    Laser hair removal offers some help, not exactly the most comfortable thing ever but it does help after a while. It’s not permanent as people like to think. It takes sessions and then over a period of time it has to be touched up but it does help with the facial hair mess that comes with pcos. Also, birth control carries many of its own risks not just blood clots. Recently a new lawsuit is out for a condition associated with birth control causing intracranial hypertension, it’s a nightmare to say the least. (It’s best to look online for details of that as there’s a ton of things that alone entails) however, birth control does help. I’ve found among my own experience that women with pcos also have higher chances of endometriosis as well — just to add salt to a wound. Myself after yrs of struggling with it and endometriosis and pcos causing my uterus to grow abnormally, ended up having a hysterectomy, leaving ovaries but taking everything else out. Many surgeries to remove severe fibroids and cysts but even after hysterectomy I deal with a lot of issues with the pcos. Any woman can get pcos. Regardless of height weight nationality etc. despite all the medications and beauty things on the market to help and things in between… there isn’t really a cure for it unfortunately. Surgery does only so much same with medication and beauty supplies.

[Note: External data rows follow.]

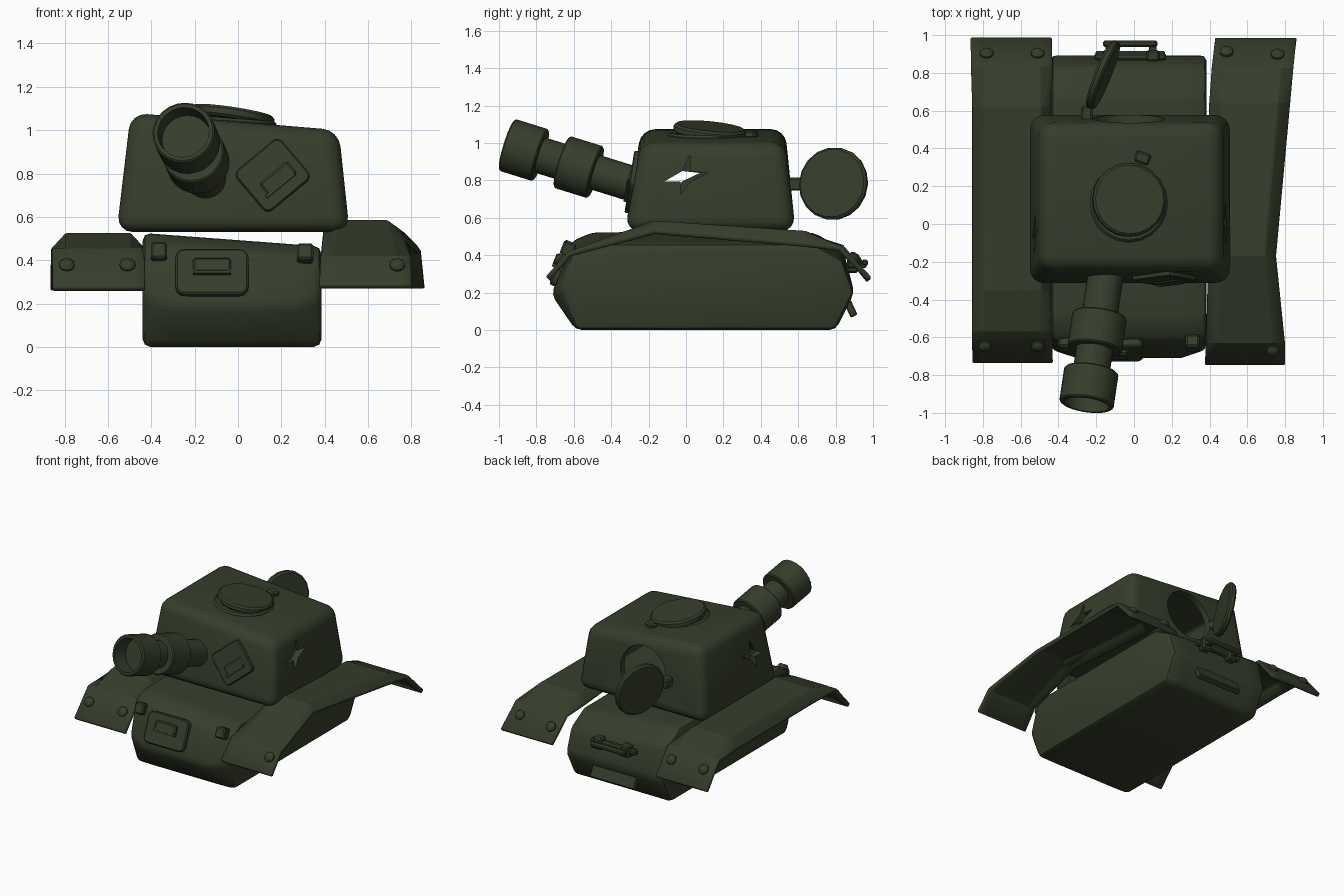
import bpy, bmesh
from math import radians, cos, sin, pi
from mathutils import Vector, Matrix

if "Cube" in bpy.data.objects:
    bpy.data.objects.remove(bpy.data.objects["Cube"])

mat = bpy.data.materials.new("olive")
mat.diffuse_color = (0.036, 0.048, 0.024, 1)
mat.use_nodes = True
mat.node_tree.nodes["Principled BSDF"].inputs["Base Color"].default_value = mat.diffuse_color


def activate(ob):
    bpy.ops.object.select_all(action='DESELECT')
    ob.select_set(True)
    bpy.context.view_layer.objects.active = ob


def make(name, verts, faces, bevel=0, seg=2, fix=True, angle=35):
    """Mesh object with optional bevel and angle-limited smooth shading."""
    bm = bmesh.new()
    vs = [bm.verts.new(v) for v in verts]
    for f in faces:
        bm.faces.new([vs[i] for i in f])
    bmesh.ops.remove_doubles(bm, verts=bm.verts, dist=1e-5)
    if fix:
        bmesh.ops.recalc_face_normals(bm, faces=bm.faces)
    me = bpy.data.meshes.new(name)
    bm.to_mesh(me)
    bm.free()
    ob = bpy.data.objects.new(name, me)
    bpy.context.collection.objects.link(ob)
    me.materials.append(mat)
    activate(ob)
    if bevel:
        m = ob.modifiers.new("bevel", 'BEVEL')
        m.width, m.segments, m.limit_method = bevel, seg, 'ANGLE'
        m.angle_limit = radians(20)
        bpy.ops.object.modifier_apply(modifier=m.name)
    bpy.ops.object.shade_smooth_by_angle(angle=radians(angle))
    return ob


BOX = [(0, 1, 3, 2), (4, 6, 7, 5), (0, 4, 5, 1), (2, 3, 7, 6), (0, 2, 6, 4), (1, 5, 7, 3)]


def plate(name, loc, size, tilt=90, spin=0, turn=0, bevel=0.01, round_r=0):
    """Box whose local z points out of the surface; tilt 90 faces the front."""
    rot = (Matrix.Rotation(radians(turn), 3, 'Z') @ Matrix.Rotation(radians(tilt), 3, 'X')
           @ Matrix.Rotation(radians(spin), 3, 'Z'))
    w, h, d = (s / 2 for s in size)
    if round_r:  # rounded-rectangle outline
        pts = []
        for k, (sx, sy) in enumerate([(1, 1), (-1, 1), (-1, -1), (1, -1)]):
            for j in range(5):
                a = (k + j / 4) * pi / 2
                pts.append((sx * (w - round_r) + cos(a) * round_r, sy * (h - round_r) + sin(a) * round_r))
    else:
        pts = [(w, h), (-w, h), (-w, -h), (w, -h)]
    n = len(pts)
    verts = [Vector(loc) + rot @ Vector((x, y, z)) for z in (-d, d) for x, y in pts]
    faces = [range(n), range(n, 2 * n)] + [(i, (i + 1) % n, n + (i + 1) % n, n + i) for i in range(n)]
    return make(name, verts, faces, bevel, 1)


def lathe(name, loc, axis, profile, sides=20):
    """Revolve (distance, radius) pairs around an axis."""
    rot = Vector(axis).to_track_quat('Z', 'Y')
    verts = [Vector(loc) + rot @ Vector((r * cos(2 * pi * i / sides), r * sin(2 * pi * i / sides), d))
             for d, r in profile for i in range(sides)]
    faces = [(k * sides + i, k * sides + (i + 1) % sides, (k + 1) * sides + (i + 1) % sides, (k + 1) * sides + i)
             for k in range(len(profile) - 1) for i in range(sides)]
    # degenerate quads at zero radius collapse when doubles are merged
    return make(name, verts, faces)


def disc(r, t, e=0.012):
    return [(0, 0), (0, r - e), (e, r), (t - e, r), (t, r - e), (t, 0)]


# Hull: side profile lofted over four x stations, pointed nose, roof dropping to the right
profile = [(-0.59, 0), (0.80, 0), (0.90, 0.20), (0.84, 0.41), (0.68, 0.50),
           (-0.50, 0.50), (-0.615, 0.45), (-0.72, 0.19)]
xs = [-0.44, -0.30, 0.25, 0.385]
n = len(profile)
verts = []
for k, x in enumerate(xs):
    for j, (y, z) in enumerate(profile):
        if k in (0, 3) and j == n - 1:
            y, z = -0.67, 0.23
        if z > 0.4:
            z -= 0.075 * (x + 0.1)
        verts.append((x, y, z))
faces = [range(n), range(3 * n, 4 * n)]
faces += [(k * n + j, k * n + (j + 1) % n, (k + 1) * n + (j + 1) % n, (k + 1) * n + j)
          for k in range(3) for j in range(n)]
make("hull", verts, faces, 0.035, 2)

# Fenders: folded sheets through stations (y, x left, x right, edge z, top z)
FENDERS = {
    "left_fender": [(-.74, -.855, -.43, .275, .275), (-.57, -.86, -.43, .455, .455),
                    (-.35, -.86, -.43, .455, .525), (.62, -.86, -.43, .455, .525),
                    (.84, -.865, -.43, .455, .455), (.99, -.865, -.435, .275, .275)],
    "right_fender": [(-.75, .375, .80, .285, .285), (-.63, .38, .80, .42, .42),
                     (-.17, .39, .755, .535, .585), (.64, .395, .83, .465, .53),
                     (.83, .41, .845, .45, .45), (.99, .43, .86, .285, .285)]}
for name, rows in FENDERS.items():
    verts = [(x, y, z) for y, a, b, ze, zt in rows
             for x, z in ((a, ze), (a + .065, zt), (b - .065, zt), (b, ze))]
    faces = [(4 * i + j, 4 * i + j + 1, 4 * i + j + 5, 4 * i + j + 4)
             for i in range(len(rows) - 1) for j in range(3)]
    ob = make(name, verts, faces, fix=False, angle=15)
    m = ob.modifiers.new("thickness", 'SOLIDIFY')
    m.thickness, m.offset = 0.03, -1
    m = ob.modifiers.new("bevel", 'BEVEL')
    m.width, m.segments, m.angle_limit = 0.006, 1, radians(40)

# Fender rivets
RIVET = [(-0.02, 0.036), (0.01, 0.036), (0.022, 0.026), (0.03, 0)]
for i, (x, y, z) in enumerate([(-.79, -.645, .375), (-.51, -.645, .375), (.735, -.67, .375),
                               (-.78, .90, .383), (-.51, .90, .383), (.49, .91, .37), (.76, .895, .38)]):
    lathe("rivet_%d" % i, (x, y, z), (0, 1 if y > 0 else -1, 0.85), RIVET, 12)

# Turret: tapered hollow box with a slanted roof
verts = [(-.56, -.325, .53), (-.495, -.24, 1.08), (-.56, .585, .53), (-.495, .53, 1.08),
         (.515, -.325, .53), (.465, -.24, 1.0), (.515, .585, .53), (.465, .53, 1.0)]
turret = make("turret", verts, BOX, 0.075, 4)
m = turret.modifiers.new("wall", 'SOLIDIFY')
m.thickness, m.offset = 0.05, -1
activate(turret)
bpy.ops.object.modifier_apply(modifier="wall")


def star(x0, x1, cy, cz):
    pts = [(.12, .02), (.025, .03), (.02, .115), (-.02, .03),
           (-.115, -.025), (-.03, -.025), (-.03, -.095), (.025, -.025)]
    verts = [(x, cy + y, cz + z) for x in (x0, x1) for y, z in pts]
    return make("cutter", verts, [range(8), range(8, 16)] +
                [(i, (i + 1) % 8, 8 + (i + 1) % 8, 8 + i) for i in range(8)])


# Star-shaped holes in the turret sides and the round rear opening
HOLE = (-0.03, 0.40, 0.79)
for cutter in (star(.3, .7, 0, .82), star(-.7, -.3, -.045, .82),
               lathe("cutter", HOLE, (0, 1, 0), [(0, 0), (0, .19), (.4, .19), (.4, 0)], 24)):
    m = turret.modifiers.new("cut", 'BOOLEAN')
    m.operation, m.object, m.solver = 'DIFFERENCE', cutter, 'EXACT'
    activate(turret)
    bpy.ops.object.modifier_apply(modifier="cut")
    bpy.data.objects.remove(cutter)
activate(turret)
bpy.ops.object.shade_smooth_by_angle(angle=radians(35))

# Gun barrel with two collars and a bored muzzle
lathe("gun_barrel", (-.14, -.20, .755), (-.10, -.675, .21),
      [(0, 0), (0, .095), (.30, .095), (.30, .137), (.308, .145), (.482, .145), (.49, .137), (.49, .098),
       (.61, .098), (.61, .137), (.618, .145), (.792, .145), (.80, .137), (.80, .12), (.69, .115), (.69, 0)], 24)

# Roof hatch, slightly ajar, and its hinge
lathe("roof_hatch_ring", (-.03, .11, 1.015), (.075, 0, 1), disc(.207, .04), 20)
lathe("roof_hatch_lid", (-.03, .125, 1.04), (.15, .10, 1), disc(.195, .05), 20)
plate("roof_hatch_hinge", (.045, .35, 1.045), (.08, .06, .04), tilt=0, spin=-20)

# Rear hatch swung open and its hinge
lathe("rear_hatch_lid", (-.185, .797, .78), (.92, -.37, .12), disc(.195, .045), 18)
plate("rear_hatch_hinge", (-.25, .585, .78), (.06, .07, .08), tilt=90)

# Crooked vision flap on the turret front
plate("turret_flap", (.16, -.283, .79), (.27, .245, .04), 81, 40, round_r=.03, bevel=.008)
plate("turret_flap_visor", (.185, -.30, .775), (.17, .075, .03), 81, 40)
plate("turret_flap_slit_lip", (.195, -.315, .745), (.17, .015, .02), 81, 40, bevel=0)

# Driver flap and corner brackets on the hull front
plate("driver_flap", (-.12, -.666, .34), (.335, .225, .05), 68, 0, round_r=.04, bevel=.008)
plate("driver_visor", (-.12, -.68, .37), (.175, .075, .05), 68)
plate("driver_visor_lip", (-.12, -.70, .345), (.175, .02, .03), 68, bevel=0)
for side, x, z in (("left", -.365, .435), ("right", .31, .43)):
    plate("front_bracket_" + side, (x, -.63, z), (.075, .08, .07), 68)

# Grab handle and step bar on the hull rear
plate("handle_base", (-.02, .885, .35), (.38, .04, .04), 90)
for x in (-.13, .10):
    plate("handle_foot", (x, .89, .35), (.07, .09, .06), 90)
    plate("handle_post", (x, .925, .35), (.04, .035, .08), 90, bevel=.005)
plate("handle_bar", (-.02, .955, .36), (.29, .035, .035), 90)
plate("rear_step", (-.02, .88, .115), (.37, .09, .04), 115, bevel=.006)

  • Lubna

    I found out I have PCOS in August and started taking birth control pills in September. My acne is slowly getting better and my doctor said it will take about 6 months for there to be changes in male-pattern hair growth. The birth control is really helping and I’m so happy I got tested.